Handbook of Research Methods and Applications in Spatially Integrated Social Science
Show Less

Handbook of Research Methods and Applications in Spatially Integrated Social Science

  • Handbooks of Research Methods and Applications series

Edited by Robert Stimson

The chapters in this book provide coverage of the theoretical underpinnings and methodologies that typify research using a Spatially Integrated Social Science (SISS) approach. This insightful Handbook is intended chiefly as a primer for students and budding researchers who wish to investigate social, economic and behavioural phenomena by giving explicit consideration to the roles of space and place. The majority of chapters provide an emphasis on demonstrating applications of methods, tools and techniques that are used in SISS research, including long-established and relatively new approaches.
Buy Book in Print
Show Summary Details
You do not have access to this content

Chapter 22: Modelling effects of intervening variables using path analysis

Rod McCrea

Extract

Path analysis models the effects of independent variables on dependent variables via intervening or mediating variables. As such, it models pathways by which variables affect each other. As a simple example, we may expect physical proximity to services and facilities to positively impact on level of satisfaction with one’s neighbourhood via satisfaction with access to services and facilities. So, a path analysis would model the direct effects of, say, physical proximity to services and facilities on satisfaction with access to services and facilities, and of satisfaction with that access on overall neighbourhood satisfaction, as well as the indirect effects of physical proximity to services and facilities on neighbourhood satisfaction. However, other variables also affect neighbourhood satisfaction, both directly and indirectly, and so including these would lead to a more complicated path analysis. Other names associated with path analysis are analysis of covariance structures, causal analysis or modelling, simultaneous equation modelling and structural equation modelling, all of which can be used to do path analysis. Figure 22.1 shows path analysis in its simplest form. The independent or exogenous variable (x) predicts the intervening or mediating variable (y) which in turn predicts the dependent or endogenous variable (z). This approach models a path of effects, usually representing a hypothesized process where x leads to y leads to z. The independent variables (x) are called exogenous variables because they are determined outside the system.
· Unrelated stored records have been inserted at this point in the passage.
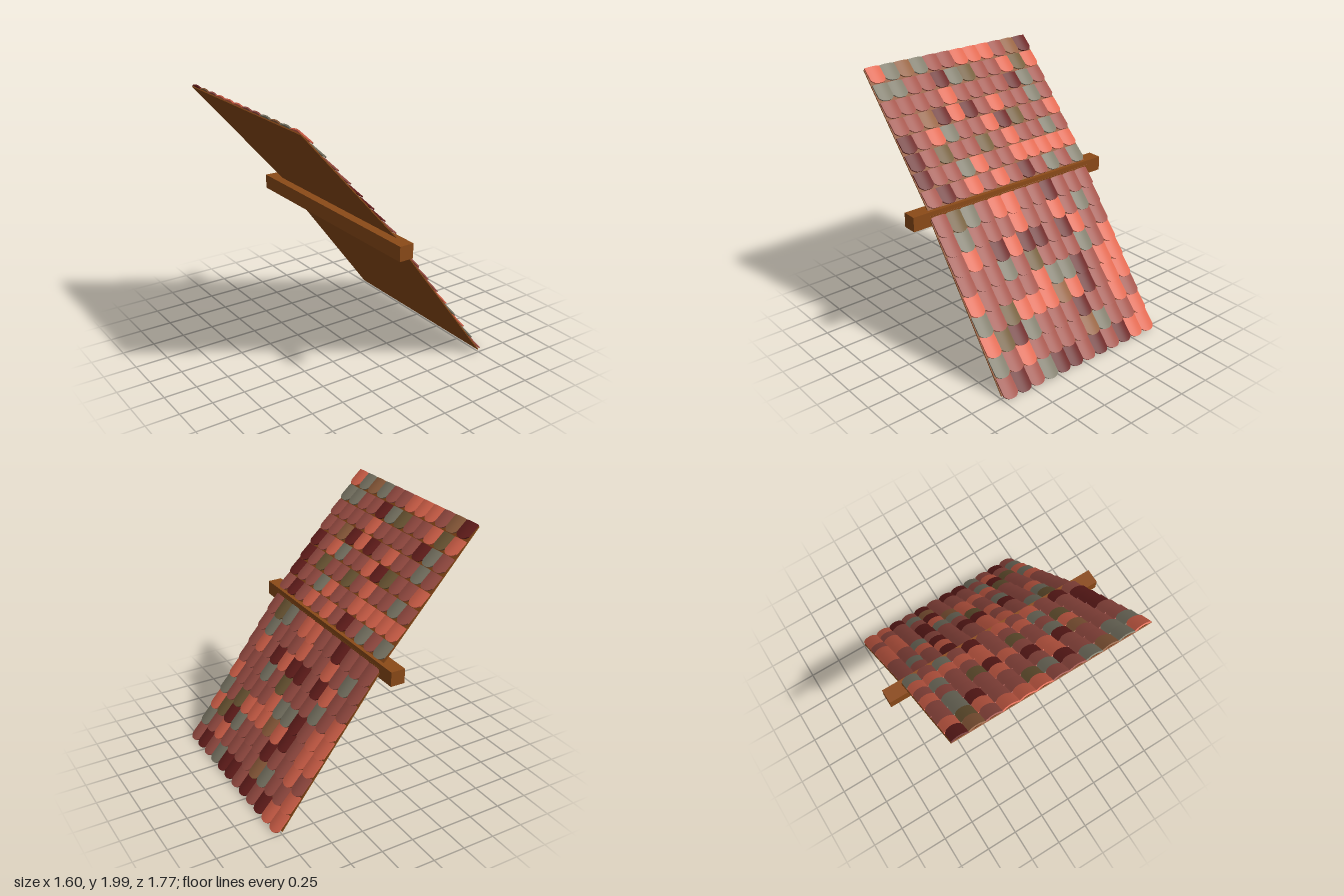
import * as THREE from 'three';

const material = (color) => new THREE.MeshStandardMaterial({ color });
const wood = material(0x8b4a18);
const glaze = {
  c: material(0xe0674e), m: material(0xa35248), d: material(0x6b201e),
  g: material(0x807c6a), b: material(0x96623f), o: material(0x735c37),
};

// Tile colours, one string per course from the ridge down, running from +z to -z
const upperCourses = [
  'cgbgmmcccmbd', 'ggmmdgommcoc', 'mmmmcmmmmdgm', 'mmbdcdmcmmgm',
  'dmcgmmcdommc', 'dmommomcmmgm', 'dmmgcmmccccc', 'mdmcmcmdmgmg',
];
const lowerCourses = [
  'mogmccmmdmmm', 'mgmmmcmmcmgm', 'mcmdcddmdcmm', 'mmmgmommmgmc',
  'cmmmmcggdmcc', 'gmocccbcdmcc', 'codgmmmdmmcm', 'gmcmmmmbgmmc', 'mdmgddmdmdcc',
];

const COLUMNS = 12;
const TILE_WIDTH = 1.48 / COLUMNS;

// Arched tile with a rounded tail; its head is at y = 0 and x is the slope's normal
function tileGeometry(length) {
  const geometry = new THREE.BoxGeometry(0.01, length, TILE_WIDTH, 1, 1, 10);
  const p = geometry.attributes.position;
  for (let i = 0; i < p.count; i++) {
    const u = Math.abs(p.getZ(i)) / (TILE_WIDTH / 2);
    const tail = p.getY(i) < 0;
    const arch = 0.01 * (1 - u * u);
    const lift = tail ? 0.018 : 0.006;
    const y = tail ? -length + 0.033 * Math.pow(u, 3) : 0;
    p.setXYZ(i, p.getX(i) + 0.005 + lift + arch, y, p.getZ(i));
  }
  geometry.computeVertexNormals();
  return geometry;
}

// One roof plane: a thin board carrying overlapping courses of tiles
function roofSlope(name, { top, bottom, courses, firstTail, pitch, tileLength }) {
  const slope = new THREE.Group();
  slope.name = name;
  const dx = bottom[0] - top[0];
  const dy = top[1] - bottom[1];
  const length = Math.hypot(dx, dy);
  slope.position.set(top[0], top[1], 0);
  slope.rotation.z = Math.atan2(dx, dy);

  const board = new THREE.Mesh(new THREE.BoxGeometry(0.008, length, 1.49), wood);
  board.name = 'roofBoard';
  board.position.set(0.004, -length / 2, 0);
  slope.add(board);

  const geometry = tileGeometry(tileLength);
  courses.forEach((course, row) => {
    const group = new THREE.Group();
    group.name = 'tileCourse';
    group.position.y = tileLength - firstTail - row * pitch;
    [...course].forEach((key, column) => {
      const tile = new THREE.Mesh(geometry, glaze[key]);
      tile.name = 'roofTile';
      tile.position.z = 0.74 - (column + 0.5) * TILE_WIDTH;
      group.add(tile);
    });
    slope.add(group);
  });
  return slope;
}

export function createModel() {
  const model = new THREE.Group();
  model.name = 'roofSection';

  model.add(roofSlope('upperSlope', {
    top: [-0.80, 1.978], bottom: [-0.03, 1.10], courses: upperCourses,
    firstTail: 0.133, pitch: 0.1417, tileLength: 0.14,
  }));
  model.add(roofSlope('lowerSlope', {
    top: [-0.03, 1.068], bottom: [0.745, 0.025], courses: lowerCourses,
    firstTail: 0.146, pitch: 0.1495, tileLength: 0.165,
  }));

  // Supporting beam under the bend in the roof
  const beam = new THREE.Mesh(new THREE.BoxGeometry(0.11, 0.11, 1.77), wood);
  beam.name = 'supportBeam';
  beam.position.set(-0.08, 1.085, 0);
  model.add(beam);

  return model;
}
You are not authenticated to view the full text of this chapter or article.

Elgaronline requires a subscription or purchase to access the full text of books or journals. Please login through your library system or with your personal username and password on the homepage.
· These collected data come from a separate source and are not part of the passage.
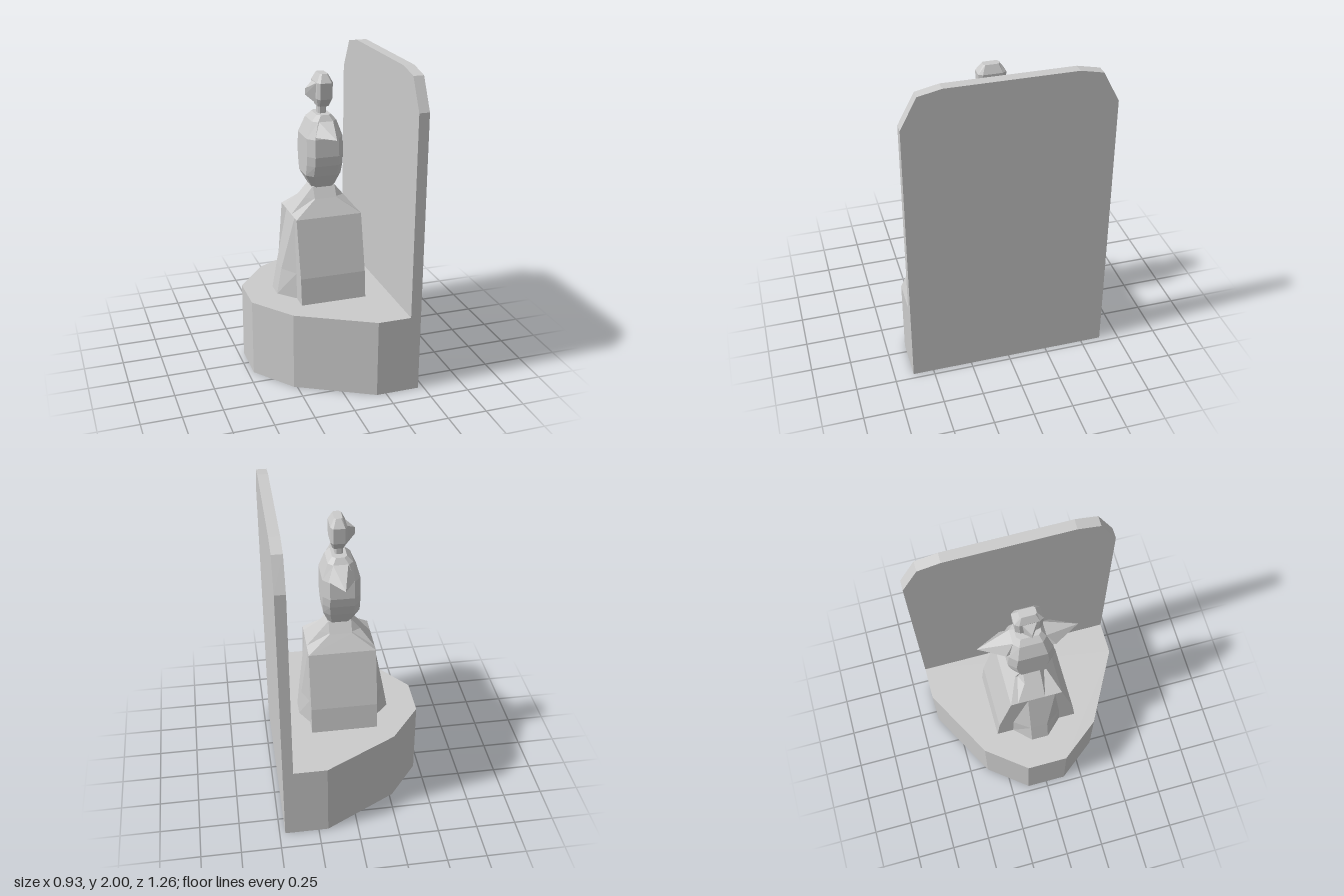
import * as THREE from 'three';
import { ConvexGeometry } from 'three/addons/geometries/ConvexGeometry.js';

const material = new THREE.MeshStandardMaterial({ color: 0xcccccc, flatShading: true });

function part(name, geometry) {
  const mesh = new THREE.Mesh(geometry, material);
  mesh.name = name;
  return mesh;
}

// Flat-sided solid through rings of [x, z] points, one ring per height
function loft(levels) {
  const pos = [];
  const put = (...pts) => pts.forEach((p) => pos.push(...p));
  const rings = levels.map(({ y, ring }) => ring.map(([x, z]) => [x, y, z]));
  const n = rings[0].length;
  const centre = (r) => [r.reduce((s, p) => s + p[0], 0) / n, r[0][1], 0];
  const low = rings[0], high = rings[rings.length - 1];
  for (let i = 0; i < n; i++) {
    const j = (i + 1) % n;
    for (let k = 0; k + 1 < rings.length; k++) {
      const a = rings[k], b = rings[k + 1];
      put(a[i], b[i], a[j], a[j], b[i], b[j]);
    }
    put(centre(low), low[i], low[j]);
    put(centre(high), high[j], high[i]);
  }
  const g = new THREE.BufferGeometry();
  g.setAttribute('position', new THREE.Float32BufferAttribute(pos, 3));
  g.computeVertexNormals();
  return g;
}

// Mirror a half outline (back to front, z > 0) across the x axis
const mirrored = (half) => [...half, ...half.map(([x, z]) => [x, -z]).reverse()];

// Chamfered rectangle: x range, half depth, corner cut in x and z
const octagon = ([y, x0, x1, z, cx, cz]) => ({
  y,
  ring: mirrored([[x1, z - cz], [x1 - cx, z], [x0 + cx, z], [x0, z - cz]]),
});

// Torso outline: front and back bulges between two arms
const torsoLevel = ([y, front, armFront, armBack, back, bulge, inner, outer]) => ({
  y,
  ring: mirrored([[back, bulge], [armBack, inner], [armBack, outer],
    [armFront, outer], [armFront, inner], [front, bulge]]),
});

const polygon = (points) => new THREE.Shape(points.map(([x, y]) => new THREE.Vector2(x, y)));
const hull = (points) => new ConvexGeometry(points.map((p) => new THREE.Vector3(...p)));

export function createModel() {
  const model = new THREE.Group();

  // Plinth
  const plinth = new THREE.ExtrudeGeometry(
    polygon(mirrored([[0.4, 0.63], [0.19, 0.63], [-0.27, 0.38], [-0.465, 0.13]])),
    { depth: 0.5, bevelEnabled: false });
  plinth.rotateX(-Math.PI / 2);
  model.add(part('plinth', plinth));

  // Upright back panel with clipped top corners
  const panel = new THREE.ExtrudeGeometry(
    polygon([[-0.63, 0], [0.63, 0], [0.63, 1.78], [0.53, 1.97], [0.39, 2],
      [-0.39, 2], [-0.53, 1.97], [-0.63, 1.78]]),
    { depth: 0.065, bevelEnabled: false });
  panel.rotateY(Math.PI / 2).translate(0.4, 0, 0);
  model.add(part('backPanel', panel));

  // Torso with shoulders and neck
  model.add(part('torso', loft([
    [0.5, -0.28, -0.18, 0.24, 0.3, 0.055, 0.16, 0.268],
    [0.67, -0.25, -0.18, 0.24, 0.282, 0.055, 0.155, 0.25],
    [1.03, -0.18, -0.18, 0.24, 0.24, 0.055, 0.12, 0.165],
    [1.13, -0.098, -0.04, 0.1, 0.158, 0.055, 0.085, 0.1],
    [1.2, -0.04, -0.04, 0.1, 0.1, 0.05, 0.053, 0.058],
  ].map(torsoLevel))));

  // Head
  model.add(part('head', loft([
    [1.19, -0.04, 0.1, 0.06, 0.02, 0.02],
    [1.28, -0.09, 0.135, 0.11, 0.04, 0.04],
    [1.35, -0.09, 0.14, 0.135, 0.04, 0.045],
    [1.41, -0.09, 0.14, 0.145, 0.04, 0.045],
    [1.52, -0.09, 0.14, 0.135, 0.04, 0.045],
    [1.62, -0.05, 0.105, 0.1, 0.03, 0.03],
    [1.655, -0.015, 0.075, 0.075, 0.02, 0.02],
  ].map(octagon))));

  // Pointed ears
  for (const [name, s] of [['leftEar', 1], ['rightEar', -1]]) {
    model.add(part(name, hull([
      [-0.05, 1.54, 0.15 * s], [0.11, 1.54, 0.15 * s],
      [-0.015, 1.62, 0.1 * s], [0.075, 1.62, 0.1 * s],
      [-0.03, 1.54, 0.07 * s], [0.09, 1.54, 0.07 * s],
      [0.03, 1.56, 0.305 * s],
    ])));
  }

  // Topknot: stalk, small head and pointed front
  model.add(part('topknotStalk', loft([
    [1.64, 0.005, 0.055, 0.03, 0.01, 0.01],
    [1.71, 0.005, 0.055, 0.03, 0.01, 0.01],
  ].map(octagon))));
  model.add(part('topknot', loft([
    [1.7, 0.0, 0.07, 0.045, 0.01, 0.015],
    [1.75, -0.015, 0.085, 0.08, 0.015, 0.025],
    [1.85, -0.015, 0.085, 0.085, 0.015, 0.025],
    [1.9, 0.01, 0.06, 0.05, 0.01, 0.01],
  ].map(octagon))));
  model.add(part('topknotPoint', hull([
    [-0.01, 1.85, 0.045], [-0.01, 1.85, -0.045],
    [0.0, 1.71, 0.04], [0.0, 1.71, -0.04],
    [-0.07, 1.81, 0], [-0.07, 1.77, 0],
  ])));

  return model;
}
Non-subscribers can freely search the site, view abstracts/ extracts and download selected front matter and introductory chapters for personal use.

Your library may not have purchased all subject areas. If you are authenticated and think you should have access to this title, please contact your librarian.


Further information

or login to access all content.